An industry alliance formally defines "spyware,"a move that should help companies combat insidious intrusions.
- By Lafe Low
- January 01, 2006
Ask people to name today's greatest IT security threats and chances are
that spyware will rank highly on everyone's list. Then ask those same
people to define spyware -- and you're far less likely to get a consensus.
But that's changing now that an industry group has released an official
definition for spyware -- a move that can help you and your customers
more easily identify and deal with this potential threat.
The Anti-Spyware Coalition (ASC), a group of vendors, government agencies
and other organizations, joined forces in April 2005 to combat spyware.
Founding members include Microsoft, McAfee, Yahoo!, WebSense, the Cyber
Security Industry Alliance and the University of California-Berkeley School
of Law, among others.
Glossary of Selected Spyware Terms
Botnet A type of remote control software, specifically
a collection of software robots, or "bots,"
which run autonomously.
Browser Plug-In A software component that interacts
with a Web browser to provide capabilities or perform
functions not otherwise included in the browser.
Dialing Software Any program that utilizes a
computer's modem to make calls or access services.
Droneware Programs used to take remote control
of a computer; typically used to send spam remotely,
run denial-of-service attacks or host offensive Web
Drive-by Download The automatic download of
software to users' computers when they visit Web sites

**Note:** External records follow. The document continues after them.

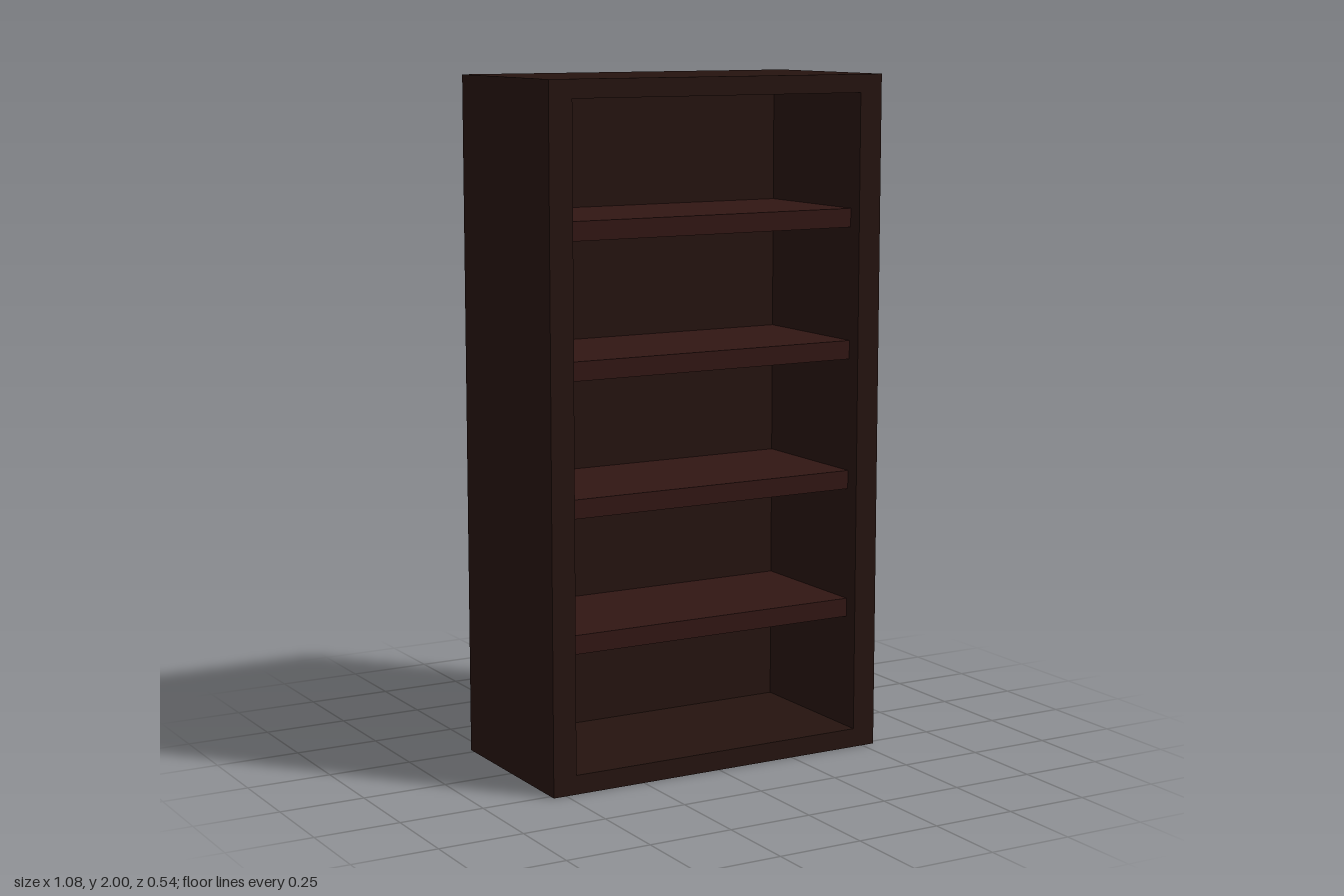
import * as THREE from 'three';

const WIDTH = 1.08, HEIGHT = 2, DEPTH = 0.54;
const INNER = { x: 0.468, bottom: 0.056, top: 1.947 }; // front opening
const BACK = 0.07; // back panel thickness

export function createModel() {
  const bookcase = new THREE.Group();
  bookcase.name = 'bookcase';
  const frameWood = new THREE.MeshStandardMaterial({ color: 0x25130f });
  const shelfWood = new THREE.MeshStandardMaterial({ color: 0x311613 });

  const add = (name, geometry, material, x, y, z) => {
    const mesh = new THREE.Mesh(geometry, material);
    mesh.name = name;
    mesh.position.set(x, y, z);
    bookcase.add(mesh);
  };

  // Outer frame: sides, top and base in one piece around the opening
  const outline = new THREE.Shape();
  outline.moveTo(-WIDTH / 2, 0).lineTo(WIDTH / 2, 0).lineTo(WIDTH / 2, HEIGHT).lineTo(-WIDTH / 2, HEIGHT).closePath();
  const opening = new THREE.Path();
  opening.moveTo(-INNER.x, INNER.bottom).lineTo(-INNER.x, INNER.top).lineTo(INNER.x, INNER.top).lineTo(INNER.x, INNER.bottom).closePath();
  outline.holes.push(opening);
  add('frame', new THREE.ExtrudeGeometry(outline, { depth: DEPTH, bevelEnabled: false }), frameWood, 0, 0, -DEPTH / 2);

  // Back panel fitted inside the frame, flush with the rear
  const innerHeight = INNER.top - INNER.bottom;
  add('backPanel', new THREE.BoxGeometry(INNER.x * 2, innerHeight, BACK), frameWood,
    0, INNER.bottom + innerHeight / 2, -DEPTH / 2 + BACK / 2);

  // Four evenly spaced shelves, set back slightly from the front
  const shelfBack = -DEPTH / 2 + BACK, shelfFront = 0.225, thickness = 0.055;
  const shelf = new THREE.BoxGeometry(INNER.x * 2, thickness, shelfFront - shelfBack);
  for (let i = 0; i < 4; i++) {
    add(`shelf${i + 1}`, shelf, shelfWood, 0, 0.42 + i * 0.388, (shelfFront + shelfBack) / 2);
  }
  return bookcase;
}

or view HTML-formatted e-mail; the action is taken without
users' consent and often without their notice.
Hijacker System-modification software deployed
without adequate user notice, consent or control.
Keylogger (or Keystroke Logger) Tracking software
that records keyboard and/or mouse activity.
Rootkit A program that fraudulently gains or
maintains administrator level access; it may also execute
in a manner that prevents detection.
Trickler Automatic download software designed
to install or reinstall software by downloading slowly
in the background, without impairing other functions,
so that the activity is less noticeable.
Zombie A system that has been taken over using
remote control software.
Source: Anti-Spyware Coalition. For more information,
In July 2005, the ASC released a draft of its initial attempt to spell
out exactly what qualifies as spyware. After gathering public comment
for several months, the group hammered out a formal definition -- but
emphasized that it may change over time.
"We have issued our final document, but we want that to be a living
document," says David McGuire, communications director for the Washington,
D.C.-based Center for Democracy and Technology (CDT), an ASC founding
member. "Spyware evolves, so we need a document that is capable of
evolution as well."
Spyware, according to the ASC, represents "technologies deployed
without appropriate user consent and/or implemented in ways that impair
user control over:
- Material changes that affect user experience, privacy or system security
- Use of system resources, including what programs are installed on
- Collection, use and distribution of personal or other sensitive information.
Technologies covered by the definition include keyloggers, botnets,
rootkits, software dialers and hijackers, among others.
"The [new spyware] definitions will help users make more informed
decisions about which programs to keep and which to delete," says
Ari Schwartz, CDT associate director.
The definitions are also intended to protect anti-spyware vendors and
other software publishers. However, the ASC also developed a Vendor Dispute
and False Positive Resolution Process. Software publishers that feel their
programs have been inappropriately labeled as spyware can follow the organization's
recommended best practices to protest the designation. The ASC emphasizes,
though, that vendor disputes are addressed by anti-spyware companies and
software publishers themselves.
Lafe Low is the editorial liaison for ECG Events.